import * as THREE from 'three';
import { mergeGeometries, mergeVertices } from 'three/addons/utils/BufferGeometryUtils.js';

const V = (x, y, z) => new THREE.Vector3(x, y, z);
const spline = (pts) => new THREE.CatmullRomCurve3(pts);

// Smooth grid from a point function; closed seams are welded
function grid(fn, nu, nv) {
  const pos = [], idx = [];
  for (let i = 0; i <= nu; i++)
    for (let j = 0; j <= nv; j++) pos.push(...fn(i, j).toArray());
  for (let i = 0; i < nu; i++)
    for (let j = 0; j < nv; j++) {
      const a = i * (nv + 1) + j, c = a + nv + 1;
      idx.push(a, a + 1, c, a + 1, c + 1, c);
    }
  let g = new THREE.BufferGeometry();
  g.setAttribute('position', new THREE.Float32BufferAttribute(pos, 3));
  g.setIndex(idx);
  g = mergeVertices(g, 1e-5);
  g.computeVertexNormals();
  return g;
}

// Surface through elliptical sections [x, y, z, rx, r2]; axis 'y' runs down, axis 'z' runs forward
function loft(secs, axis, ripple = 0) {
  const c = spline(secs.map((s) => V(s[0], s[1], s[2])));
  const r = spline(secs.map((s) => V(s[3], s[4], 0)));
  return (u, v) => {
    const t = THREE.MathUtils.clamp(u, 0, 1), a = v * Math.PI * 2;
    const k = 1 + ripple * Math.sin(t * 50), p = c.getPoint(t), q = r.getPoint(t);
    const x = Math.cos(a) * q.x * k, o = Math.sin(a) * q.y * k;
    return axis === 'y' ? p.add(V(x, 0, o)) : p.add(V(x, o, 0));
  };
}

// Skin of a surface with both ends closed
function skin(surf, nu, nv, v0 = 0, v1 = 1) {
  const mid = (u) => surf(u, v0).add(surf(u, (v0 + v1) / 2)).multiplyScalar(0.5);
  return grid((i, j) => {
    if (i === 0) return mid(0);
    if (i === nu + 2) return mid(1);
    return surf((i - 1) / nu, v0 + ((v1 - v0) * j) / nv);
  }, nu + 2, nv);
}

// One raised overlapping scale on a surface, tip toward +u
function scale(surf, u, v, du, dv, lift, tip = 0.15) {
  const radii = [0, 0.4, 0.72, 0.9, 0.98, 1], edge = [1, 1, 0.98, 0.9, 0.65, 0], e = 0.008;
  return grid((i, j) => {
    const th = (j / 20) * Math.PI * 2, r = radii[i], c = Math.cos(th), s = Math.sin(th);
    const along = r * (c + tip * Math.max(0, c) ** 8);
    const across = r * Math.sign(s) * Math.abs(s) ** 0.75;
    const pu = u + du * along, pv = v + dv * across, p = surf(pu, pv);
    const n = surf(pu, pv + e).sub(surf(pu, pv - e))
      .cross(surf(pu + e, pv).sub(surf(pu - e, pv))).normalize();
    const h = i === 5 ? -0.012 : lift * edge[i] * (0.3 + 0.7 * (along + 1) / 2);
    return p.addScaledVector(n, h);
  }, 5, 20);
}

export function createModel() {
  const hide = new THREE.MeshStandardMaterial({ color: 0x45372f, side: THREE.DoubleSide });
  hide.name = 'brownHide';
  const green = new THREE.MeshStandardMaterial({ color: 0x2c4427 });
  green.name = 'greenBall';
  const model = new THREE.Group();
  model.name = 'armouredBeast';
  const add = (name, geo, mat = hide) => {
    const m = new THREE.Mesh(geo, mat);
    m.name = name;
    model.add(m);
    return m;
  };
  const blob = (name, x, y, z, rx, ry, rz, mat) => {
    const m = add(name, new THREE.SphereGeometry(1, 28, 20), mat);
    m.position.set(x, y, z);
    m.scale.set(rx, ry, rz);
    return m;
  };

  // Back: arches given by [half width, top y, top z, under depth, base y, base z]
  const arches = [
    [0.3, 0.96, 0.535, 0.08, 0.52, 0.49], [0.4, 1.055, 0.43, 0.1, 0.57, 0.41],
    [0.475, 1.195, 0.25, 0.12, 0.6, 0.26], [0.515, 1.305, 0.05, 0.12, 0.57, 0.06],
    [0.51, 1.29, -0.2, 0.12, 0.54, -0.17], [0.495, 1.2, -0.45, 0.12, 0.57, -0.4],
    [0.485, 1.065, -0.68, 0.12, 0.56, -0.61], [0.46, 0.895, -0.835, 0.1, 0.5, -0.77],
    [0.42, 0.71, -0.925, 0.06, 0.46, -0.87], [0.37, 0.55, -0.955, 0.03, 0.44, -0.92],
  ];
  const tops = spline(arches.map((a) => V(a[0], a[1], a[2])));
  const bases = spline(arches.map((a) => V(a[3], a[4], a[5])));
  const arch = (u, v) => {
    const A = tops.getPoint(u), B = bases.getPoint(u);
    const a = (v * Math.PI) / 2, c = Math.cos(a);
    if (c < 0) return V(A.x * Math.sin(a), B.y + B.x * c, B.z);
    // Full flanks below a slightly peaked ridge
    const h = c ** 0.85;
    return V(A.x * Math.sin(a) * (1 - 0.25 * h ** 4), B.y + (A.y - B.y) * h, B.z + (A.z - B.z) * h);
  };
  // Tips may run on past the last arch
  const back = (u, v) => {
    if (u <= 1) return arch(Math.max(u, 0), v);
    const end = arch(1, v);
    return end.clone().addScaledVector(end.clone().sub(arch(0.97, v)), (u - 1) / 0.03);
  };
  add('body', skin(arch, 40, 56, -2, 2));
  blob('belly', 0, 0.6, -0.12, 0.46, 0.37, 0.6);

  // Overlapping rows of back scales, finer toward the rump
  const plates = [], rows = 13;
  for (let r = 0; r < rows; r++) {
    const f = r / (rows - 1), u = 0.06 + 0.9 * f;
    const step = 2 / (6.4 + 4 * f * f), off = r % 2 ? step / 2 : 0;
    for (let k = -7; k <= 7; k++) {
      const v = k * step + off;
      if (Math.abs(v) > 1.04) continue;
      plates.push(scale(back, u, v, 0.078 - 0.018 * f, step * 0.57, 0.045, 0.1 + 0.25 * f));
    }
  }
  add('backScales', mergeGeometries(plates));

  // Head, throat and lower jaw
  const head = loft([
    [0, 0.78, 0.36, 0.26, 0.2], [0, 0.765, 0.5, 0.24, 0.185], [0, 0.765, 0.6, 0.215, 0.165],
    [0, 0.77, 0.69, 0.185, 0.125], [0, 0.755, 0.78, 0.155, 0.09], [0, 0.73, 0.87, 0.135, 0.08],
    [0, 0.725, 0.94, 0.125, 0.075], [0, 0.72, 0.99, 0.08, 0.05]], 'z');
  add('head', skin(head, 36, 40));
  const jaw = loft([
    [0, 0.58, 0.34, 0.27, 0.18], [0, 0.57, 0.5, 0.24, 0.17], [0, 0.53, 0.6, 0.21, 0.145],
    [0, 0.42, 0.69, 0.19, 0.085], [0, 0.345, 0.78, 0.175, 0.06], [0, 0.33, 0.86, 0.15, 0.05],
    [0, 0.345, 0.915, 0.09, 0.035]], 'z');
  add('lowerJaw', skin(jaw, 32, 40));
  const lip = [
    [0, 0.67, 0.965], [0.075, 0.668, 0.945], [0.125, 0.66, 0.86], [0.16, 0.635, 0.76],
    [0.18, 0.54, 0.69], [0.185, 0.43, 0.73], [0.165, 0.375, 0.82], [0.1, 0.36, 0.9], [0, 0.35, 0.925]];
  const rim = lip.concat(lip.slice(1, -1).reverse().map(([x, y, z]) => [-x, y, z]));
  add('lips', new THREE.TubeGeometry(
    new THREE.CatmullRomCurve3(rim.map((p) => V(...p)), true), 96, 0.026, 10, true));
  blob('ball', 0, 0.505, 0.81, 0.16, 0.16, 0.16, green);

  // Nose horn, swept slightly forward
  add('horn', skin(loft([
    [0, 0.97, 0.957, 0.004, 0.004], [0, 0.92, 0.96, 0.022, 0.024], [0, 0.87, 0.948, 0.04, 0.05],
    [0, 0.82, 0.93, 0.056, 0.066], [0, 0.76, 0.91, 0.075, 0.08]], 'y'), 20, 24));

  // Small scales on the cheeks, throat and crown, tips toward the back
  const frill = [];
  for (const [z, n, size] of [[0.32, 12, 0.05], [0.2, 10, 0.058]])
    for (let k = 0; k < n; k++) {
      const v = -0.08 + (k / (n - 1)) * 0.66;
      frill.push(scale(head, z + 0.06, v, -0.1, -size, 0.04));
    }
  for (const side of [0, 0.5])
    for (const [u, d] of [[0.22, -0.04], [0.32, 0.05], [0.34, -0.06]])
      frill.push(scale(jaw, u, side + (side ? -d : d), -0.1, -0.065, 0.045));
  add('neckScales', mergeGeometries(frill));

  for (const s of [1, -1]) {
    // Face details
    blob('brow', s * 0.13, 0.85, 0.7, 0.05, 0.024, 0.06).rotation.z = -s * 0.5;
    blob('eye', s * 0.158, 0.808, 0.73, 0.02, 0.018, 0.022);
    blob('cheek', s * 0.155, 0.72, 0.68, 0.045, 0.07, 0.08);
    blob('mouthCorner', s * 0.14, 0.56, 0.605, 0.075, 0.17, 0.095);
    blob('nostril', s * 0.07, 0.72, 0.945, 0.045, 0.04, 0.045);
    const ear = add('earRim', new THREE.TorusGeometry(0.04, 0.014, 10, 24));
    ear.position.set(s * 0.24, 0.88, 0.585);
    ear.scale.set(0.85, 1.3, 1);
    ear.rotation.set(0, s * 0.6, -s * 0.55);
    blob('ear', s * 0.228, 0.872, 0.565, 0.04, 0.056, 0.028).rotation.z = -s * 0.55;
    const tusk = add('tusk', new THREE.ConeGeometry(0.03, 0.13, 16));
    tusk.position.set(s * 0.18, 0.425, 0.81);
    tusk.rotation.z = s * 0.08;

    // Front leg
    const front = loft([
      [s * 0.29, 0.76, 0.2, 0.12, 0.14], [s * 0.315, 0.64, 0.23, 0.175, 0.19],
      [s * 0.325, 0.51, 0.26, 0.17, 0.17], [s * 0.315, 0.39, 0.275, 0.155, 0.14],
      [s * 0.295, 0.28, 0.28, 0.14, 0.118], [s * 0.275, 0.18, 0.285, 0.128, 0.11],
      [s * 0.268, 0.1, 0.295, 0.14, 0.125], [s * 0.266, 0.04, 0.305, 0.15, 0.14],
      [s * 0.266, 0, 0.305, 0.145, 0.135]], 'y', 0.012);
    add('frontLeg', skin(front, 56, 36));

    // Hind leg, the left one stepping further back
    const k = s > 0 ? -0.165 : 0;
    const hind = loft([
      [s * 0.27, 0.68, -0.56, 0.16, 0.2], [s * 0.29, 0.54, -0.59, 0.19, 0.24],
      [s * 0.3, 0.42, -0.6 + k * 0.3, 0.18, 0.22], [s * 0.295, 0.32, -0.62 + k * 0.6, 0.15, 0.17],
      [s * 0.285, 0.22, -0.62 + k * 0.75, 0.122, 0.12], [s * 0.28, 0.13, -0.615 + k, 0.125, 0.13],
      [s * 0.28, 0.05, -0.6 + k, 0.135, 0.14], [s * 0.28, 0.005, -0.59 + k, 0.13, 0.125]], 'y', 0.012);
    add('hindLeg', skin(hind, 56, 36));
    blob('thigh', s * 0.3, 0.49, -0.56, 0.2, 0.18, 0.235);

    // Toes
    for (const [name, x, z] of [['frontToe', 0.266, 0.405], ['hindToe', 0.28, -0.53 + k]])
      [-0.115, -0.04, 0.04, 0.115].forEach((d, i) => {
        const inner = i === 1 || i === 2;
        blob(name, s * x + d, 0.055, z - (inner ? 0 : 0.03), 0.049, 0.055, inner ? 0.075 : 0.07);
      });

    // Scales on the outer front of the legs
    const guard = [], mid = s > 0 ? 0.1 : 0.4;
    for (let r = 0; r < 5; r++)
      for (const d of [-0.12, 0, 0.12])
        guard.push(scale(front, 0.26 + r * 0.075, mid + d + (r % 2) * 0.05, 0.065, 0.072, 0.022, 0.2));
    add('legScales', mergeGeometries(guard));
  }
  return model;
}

*Work request*
Each line from the first line of the listing through the line with "const pos = [], idx = [];" must be output exactly, both ends included, and no other line may appear.

*Expected output*
import * as THREE from 'three';
import { mergeGeometries, mergeVertices } from 'three/addons/utils/BufferGeometryUtils.js';

const V = (x, y, z) => new THREE.Vector3(x, y, z);
const spline = (pts) => new THREE.CatmullRomCurve3(pts);

// Smooth grid from a point function; closed seams are welded
function grid(fn, nu, nv) {
  const pos = [], idx = [];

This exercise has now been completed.